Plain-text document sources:
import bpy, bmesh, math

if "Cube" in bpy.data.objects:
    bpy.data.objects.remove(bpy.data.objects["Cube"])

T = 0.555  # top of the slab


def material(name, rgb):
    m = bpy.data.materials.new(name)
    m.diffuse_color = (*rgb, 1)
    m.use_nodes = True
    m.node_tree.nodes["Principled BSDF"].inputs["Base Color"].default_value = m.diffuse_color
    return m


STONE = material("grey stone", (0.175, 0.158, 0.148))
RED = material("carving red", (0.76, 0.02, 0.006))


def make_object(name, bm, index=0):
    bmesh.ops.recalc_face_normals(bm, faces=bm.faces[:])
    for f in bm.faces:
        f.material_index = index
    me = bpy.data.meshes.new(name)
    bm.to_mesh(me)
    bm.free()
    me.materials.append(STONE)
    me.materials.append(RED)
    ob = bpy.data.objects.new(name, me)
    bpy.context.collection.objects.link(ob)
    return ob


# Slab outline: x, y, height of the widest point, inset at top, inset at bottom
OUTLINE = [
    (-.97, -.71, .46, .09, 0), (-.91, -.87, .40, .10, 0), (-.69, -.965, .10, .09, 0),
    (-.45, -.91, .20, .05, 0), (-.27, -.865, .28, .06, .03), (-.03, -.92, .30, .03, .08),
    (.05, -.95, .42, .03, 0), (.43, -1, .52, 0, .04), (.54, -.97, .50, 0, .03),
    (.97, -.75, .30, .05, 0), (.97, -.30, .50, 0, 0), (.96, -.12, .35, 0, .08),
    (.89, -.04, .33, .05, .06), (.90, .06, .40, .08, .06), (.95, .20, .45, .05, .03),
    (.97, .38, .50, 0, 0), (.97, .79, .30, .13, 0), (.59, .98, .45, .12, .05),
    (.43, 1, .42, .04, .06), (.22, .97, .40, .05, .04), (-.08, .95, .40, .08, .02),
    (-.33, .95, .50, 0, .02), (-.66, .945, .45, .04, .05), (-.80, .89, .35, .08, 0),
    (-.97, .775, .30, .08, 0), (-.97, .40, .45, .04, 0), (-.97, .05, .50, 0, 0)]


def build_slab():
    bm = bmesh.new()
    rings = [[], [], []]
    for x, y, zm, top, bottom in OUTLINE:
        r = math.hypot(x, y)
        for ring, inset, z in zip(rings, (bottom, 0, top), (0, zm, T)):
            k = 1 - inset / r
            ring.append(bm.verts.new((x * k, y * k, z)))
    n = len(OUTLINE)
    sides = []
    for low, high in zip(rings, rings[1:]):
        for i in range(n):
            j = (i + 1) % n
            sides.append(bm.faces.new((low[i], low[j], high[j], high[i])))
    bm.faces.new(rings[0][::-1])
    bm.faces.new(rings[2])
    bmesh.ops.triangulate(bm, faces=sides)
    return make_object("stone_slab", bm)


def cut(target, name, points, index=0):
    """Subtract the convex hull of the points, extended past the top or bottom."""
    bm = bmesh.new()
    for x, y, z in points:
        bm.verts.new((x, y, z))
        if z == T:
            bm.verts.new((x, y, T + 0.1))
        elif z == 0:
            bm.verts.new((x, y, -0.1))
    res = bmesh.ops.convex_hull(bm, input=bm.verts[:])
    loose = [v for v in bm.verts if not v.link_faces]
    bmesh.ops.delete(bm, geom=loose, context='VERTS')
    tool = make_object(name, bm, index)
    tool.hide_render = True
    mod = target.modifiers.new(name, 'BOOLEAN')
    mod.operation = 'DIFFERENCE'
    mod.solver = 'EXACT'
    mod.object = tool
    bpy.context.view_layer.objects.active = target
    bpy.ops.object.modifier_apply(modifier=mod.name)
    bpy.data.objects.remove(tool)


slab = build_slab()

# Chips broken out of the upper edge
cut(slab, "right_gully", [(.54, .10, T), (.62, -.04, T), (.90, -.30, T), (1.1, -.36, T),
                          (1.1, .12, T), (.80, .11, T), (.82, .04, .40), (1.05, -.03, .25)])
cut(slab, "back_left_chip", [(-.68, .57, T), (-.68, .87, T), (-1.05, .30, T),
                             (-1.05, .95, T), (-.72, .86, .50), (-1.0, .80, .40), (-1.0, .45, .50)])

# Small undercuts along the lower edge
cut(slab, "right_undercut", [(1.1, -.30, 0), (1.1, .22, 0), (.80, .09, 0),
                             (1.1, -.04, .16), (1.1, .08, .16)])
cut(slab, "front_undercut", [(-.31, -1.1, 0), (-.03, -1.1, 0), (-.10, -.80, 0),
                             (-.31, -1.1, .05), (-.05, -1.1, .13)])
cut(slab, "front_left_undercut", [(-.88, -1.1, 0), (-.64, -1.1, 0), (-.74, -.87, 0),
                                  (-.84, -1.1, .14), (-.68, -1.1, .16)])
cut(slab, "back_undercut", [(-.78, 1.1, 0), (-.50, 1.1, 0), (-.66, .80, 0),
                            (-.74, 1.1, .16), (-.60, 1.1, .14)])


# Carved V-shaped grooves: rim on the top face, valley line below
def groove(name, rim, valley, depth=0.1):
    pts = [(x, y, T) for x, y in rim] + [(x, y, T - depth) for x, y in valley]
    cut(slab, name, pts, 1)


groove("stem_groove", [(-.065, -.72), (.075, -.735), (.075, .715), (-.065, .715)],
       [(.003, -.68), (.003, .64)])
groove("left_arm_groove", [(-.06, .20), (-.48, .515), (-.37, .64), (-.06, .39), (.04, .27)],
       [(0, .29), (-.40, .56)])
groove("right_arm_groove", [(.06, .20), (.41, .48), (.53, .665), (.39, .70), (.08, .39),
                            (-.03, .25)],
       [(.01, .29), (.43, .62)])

» Task
The full set of entries should appear again, unchanged, line by line.

» Answer space
import bpy, bmesh, math

if "Cube" in bpy.data.objects:
    bpy.data.objects.remove(bpy.data.objects["Cube"])

T = 0.555  # top of the slab


def material(name, rgb):
    m = bpy.data.materials.new(name)
    m.diffuse_color = (*rgb, 1)
    m.use_nodes = True
    m.node_tree.nodes["Principled BSDF"].inputs["Base Color"].default_value = m.diffuse_color
    return m


STONE = material("grey stone", (0.175, 0.158, 0.148))
RED = material("carving red", (0.76, 0.02, 0.006))


def make_object(name, bm, index=0):
    bmesh.ops.recalc_face_normals(bm, faces=bm.faces[:])
    for f in bm.faces:
        f.material_index = index
    me = bpy.data.meshes.new(name)
    bm.to_mesh(me)
    bm.free()
    me.materials.append(STONE)
    me.materials.append(RED)
    ob = bpy.data.objects.new(name, me)
    bpy.context.collection.objects.link(ob)
    return ob


# Slab outline: x, y, height of the widest point, inset at top, inset at bottom
OUTLINE = [
    (-.97, -.71, .46, .09, 0), (-.91, -.87, .40, .10, 0), (-.69, -.965, .10, .09, 0),
    (-.45, -.91, .20, .05, 0), (-.27, -.865, .28, .06, .03), (-.03, -.92, .30, .03, .08),
    (.05, -.95, .42, .03, 0), (.43, -1, .52, 0, .04), (.54, -.97, .50, 0, .03),
    (.97, -.75, .30, .05, 0), (.97, -.30, .50, 0, 0), (.96, -.12, .35, 0, .08),
    (.89, -.04, .33, .05, .06), (.90, .06, .40, .08, .06), (.95, .20, .45, .05, .03),
    (.97, .38, .50, 0, 0), (.97, .79, .30, .13, 0), (.59, .98, .45, .12, .05),
    (.43, 1, .42, .04, .06), (.22, .97, .40, .05, .04), (-.08, .95, .40, .08, .02),
    (-.33, .95, .50, 0, .02), (-.66, .945, .45, .04, .05), (-.80, .89, .35, .08, 0),
    (-.97, .775, .30, .08, 0), (-.97, .40, .45, .04, 0), (-.97, .05, .50, 0, 0)]


def build_slab():
    bm = bmesh.new()
    rings = [[], [], []]
    for x, y, zm, top, bottom in OUTLINE:
        r = math.hypot(x, y)
        for ring, inset, z in zip(rings, (bottom, 0, top), (0, zm, T)):
            k = 1 - inset / r
            ring.append(bm.verts.new((x * k, y * k, z)))
    n = len(OUTLINE)
    sides = []
    for low, high in zip(rings, rings[1:]):
        for i in range(n):
            j = (i + 1) % n
            sides.append(bm.faces.new((low[i], low[j], high[j], high[i])))
    bm.faces.new(rings[0][::-1])
    bm.faces.new(rings[2])
    bmesh.ops.triangulate(bm, faces=sides)
    return make_object("stone_slab", bm)


def cut(target, name, points, index=0):
    """Subtract the convex hull of the points, extended past the top or bottom."""
    bm = bmesh.new()
    for x, y, z in points:
        bm.verts.new((x, y, z))
        if z == T:
            bm.verts.new((x, y, T + 0.1))
        elif z == 0:
            bm.verts.new((x, y, -0.1))
    res = bmesh.ops.convex_hull(bm, input=bm.verts[:])
    loose = [v for v in bm.verts if not v.link_faces]
    bmesh.ops.delete(bm, geom=loose, context='VERTS')
    tool = make_object(name, bm, index)
    tool.hide_render = True
    mod = target.modifiers.new(name, 'BOOLEAN')
    mod.operation = 'DIFFERENCE'
    mod.solver = 'EXACT'
    mod.object = tool
    bpy.context.view_layer.objects.active = target
    bpy.ops.object.modifier_apply(modifier=mod.name)
    bpy.data.objects.remove(tool)


slab = build_slab()

# Chips broken out of the upper edge
cut(slab, "right_gully", [(.54, .10, T), (.62, -.04, T), (.90, -.30, T), (1.1, -.36, T),
                          (1.1, .12, T), (.80, .11, T), (.82, .04, .40), (1.05, -.03, .25)])
cut(slab, "back_left_chip", [(-.68, .57, T), (-.68, .87, T), (-1.05, .30, T),
                             (-1.05, .95, T), (-.72, .86, .50), (-1.0, .80, .40), (-1.0, .45, .50)])

# Small undercuts along the lower edge
cut(slab, "right_undercut", [(1.1, -.30, 0), (1.1, .22, 0), (.80, .09, 0),
                             (1.1, -.04, .16), (1.1, .08, .16)])
cut(slab, "front_undercut", [(-.31, -1.1, 0), (-.03, -1.1, 0), (-.10, -.80, 0),
                             (-.31, -1.1, .05), (-.05, -1.1, .13)])
cut(slab, "front_left_undercut", [(-.88, -1.1, 0), (-.64, -1.1, 0), (-.74, -.87, 0),
                                  (-.84, -1.1, .14), (-.68, -1.1, .16)])
cut(slab, "back_undercut", [(-.78, 1.1, 0), (-.50, 1.1, 0), (-.66, .80, 0),
                            (-.74, 1.1, .16), (-.60, 1.1, .14)])


# Carved V-shaped grooves: rim on the top face, valley line below
def groove(name, rim, valley, depth=0.1):
    pts = [(x, y, T) for x, y in rim] + [(x, y, T - depth) for x, y in valley]
    cut(slab, name, pts, 1)


groove("stem_groove", [(-.065, -.72), (.075, -.735), (.075, .715), (-.065, .715)],
       [(.003, -.68), (.003, .64)])
groove("left_arm_groove", [(-.06, .20), (-.48, .515), (-.37, .64), (-.06, .39), (.04, .27)],
       [(0, .29), (-.40, .56)])
groove("right_arm_groove", [(.06, .20), (.41, .48), (.53, .665), (.39, .70), (.08, .39),
                            (-.03, .25)],
       [(.01, .29), (.43, .62)])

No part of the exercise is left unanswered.